Lives of the Saints
Our Models and Protectors

Spiritual Bouquet:

"Take My yoke upon you, and learn from Me that I am meek and humble of heart; and you will find rest for your souls."

St. Matthew 11:29

May 21

Saint Hospitius
Saint Hospitius

Saint Hospitius
(† 581)

Saint Hospitius shut himself up in the ruins of an old tower near Villafranca, one league from Nice in Provence. He girded himself with a heavy iron chain and lived only on bread and dates. During Lent he redoubled his austerities, and, in order to conform his life more closely to that of the anchorites of Egypt, ate nothing but root vegetables.

For his great virtues Heaven honored him with the gifts of prophecy and of miracles. He foretold the ravages which the Lombards would make in 575 in Gaul, and advised the religious of a nearby monastery to flee at once. They said they could not resign themselves to abandon him, but he replied that although the invaders would insult him, they would not kill him. The barbarians he had foretold came to the tower in which Hospitius lived, and seeing the chain with which he was bound, mistook him for a criminal who was imprisoned there. When they questioned him, he acknowledged that he was indeed a great sinner and unworthy to live, whereupon one of the soldiers lifted his sword to strike him. God, however, did not desert His faithful servant; the soldier's arm stiffened and became numb. It was not until Hospitius made the sign of the cross over it that he recovered the use of it. This soldier embraced Christianity, renounced the world and spent the rest of his days in serving God.

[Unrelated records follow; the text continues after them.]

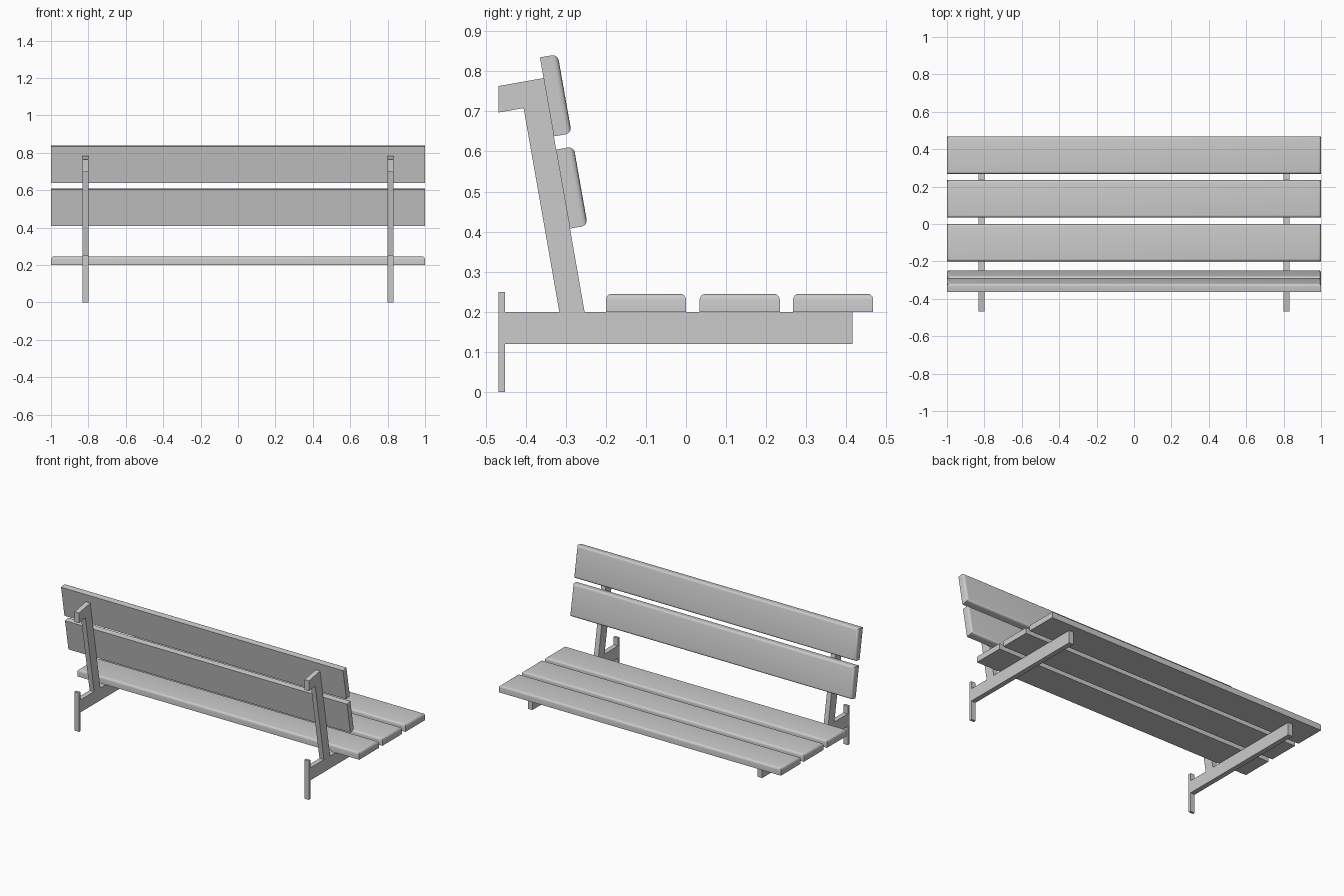
import bpy, bmesh
from math import radians
from mathutils import Vector

if "Cube" in bpy.data.objects:
    bpy.data.objects.remove(bpy.data.objects["Cube"], do_unlink=True)

grey = bpy.data.materials.new("plain grey")
grey.use_nodes = True
grey.diffuse_color = (0.6, 0.6, 0.6, 1)
grey.node_tree.nodes["Principled BSDF"].inputs["Base Color"].default_value = (0.6, 0.6, 0.6, 1)


def finish(name, bm):
    bmesh.ops.recalc_face_normals(bm, faces=bm.faces[:])
    mesh = bpy.data.meshes.new(name)
    bm.to_mesh(mesh)
    bm.free()
    mesh.materials.append(grey)
    obj = bpy.data.objects.new(name, mesh)
    bpy.context.collection.objects.link(obj)
    return obj


def plank(name, y, z, tilt=0.0):
    """Board lying on its underside centre, with the upper rim rounded."""
    length, width, thick = 2.0, 0.2, 0.045
    bm = bmesh.new()
    bmesh.ops.create_cube(bm, size=1)
    for v in bm.verts:
        v.co = Vector((v.co.x * length, v.co.y * width, (v.co.z + 0.5) * thick))
    rim = [e for e in bm.edges if all(v.co.z > thick / 2 for v in e.verts)]
    bmesh.ops.bevel(bm, geom=rim, offset=0.015, segments=4, profile=0.5, affect='EDGES')
    obj = finish(name, bm)
    obj.location = (0, y, z)
    obj.rotation_euler.x = tilt
    bpy.ops.object.select_all(action='DESELECT')
    obj.select_set(True)
    bpy.context.view_layer.objects.active = obj
    bpy.ops.object.shade_smooth_by_angle(angle=radians(40))


def side_plate(name, x, outline, width=0.032):
    """Side outline in y and z, extruded across x."""
    bm = bmesh.new()
    face = bm.faces.new([bm.verts.new((x - width / 2, y, z)) for y, z in outline])
    out = bmesh.ops.extrude_face_region(bm, geom=[face])
    moved = [g for g in out["geom"] if isinstance(g, bmesh.types.BMVert)]
    bmesh.ops.translate(bm, verts=moved, vec=(width, 0, 0))
    finish(name, bm)


def rect(y0, y1, z0, z1):
    return [(y0, z0), (y1, z0), (y1, z1), (y0, z1)]


# Seat boards
for name, y in (("rear", -0.1), ("middle", 0.134), ("outer", 0.367)):
    plank(name + "_seat_board", y, 0.2)

# Leaning backrest boards
plank("lower_back_board", -0.307, 0.506, radians(-80))
plank("upper_back_board", -0.347, 0.736, radians(-80))

# Supporting frames: wall plate, seat beam, leaning post with hooked top
post = [(-0.316, 0.2), (-0.253, 0.2), (-0.355, 0.783),
        (-0.468, 0.763), (-0.468, 0.697), (-0.405, 0.708)]
for side, x in (("left", 0.815), ("right", -0.815)):
    side_plate(side + "_wall_plate", x, rect(-0.468, -0.452, 0, 0.25))
    side_plate(side + "_seat_beam", x, rect(-0.452, 0.415, 0.12, 0.2))
    side_plate(side + "_back_post", x, post)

When Saint Hospitius felt that his last hour was nearing, he asked the monks of the nearby monastery to send word to the bishop Austadius that he was going to die, so that he might see to his burial. He took off his chain and knelt in prayer for a long time. Then, stretching himself on a little bank of earth, he calmly gave up his soul to God on the 21st of May, 581.

Reflection. If we do not love penance for its own sake, let us love it on account of our sins; for we must work out our salvation in fear and trembling. (Phil. 2:12)

Little Pictorial Lives of the Saints, a compilation based on Butler's Lives of the Saints and other sources by John Gilmary Shea (Benziger Brothers: New York, 1894).

Alphabetical list of Saints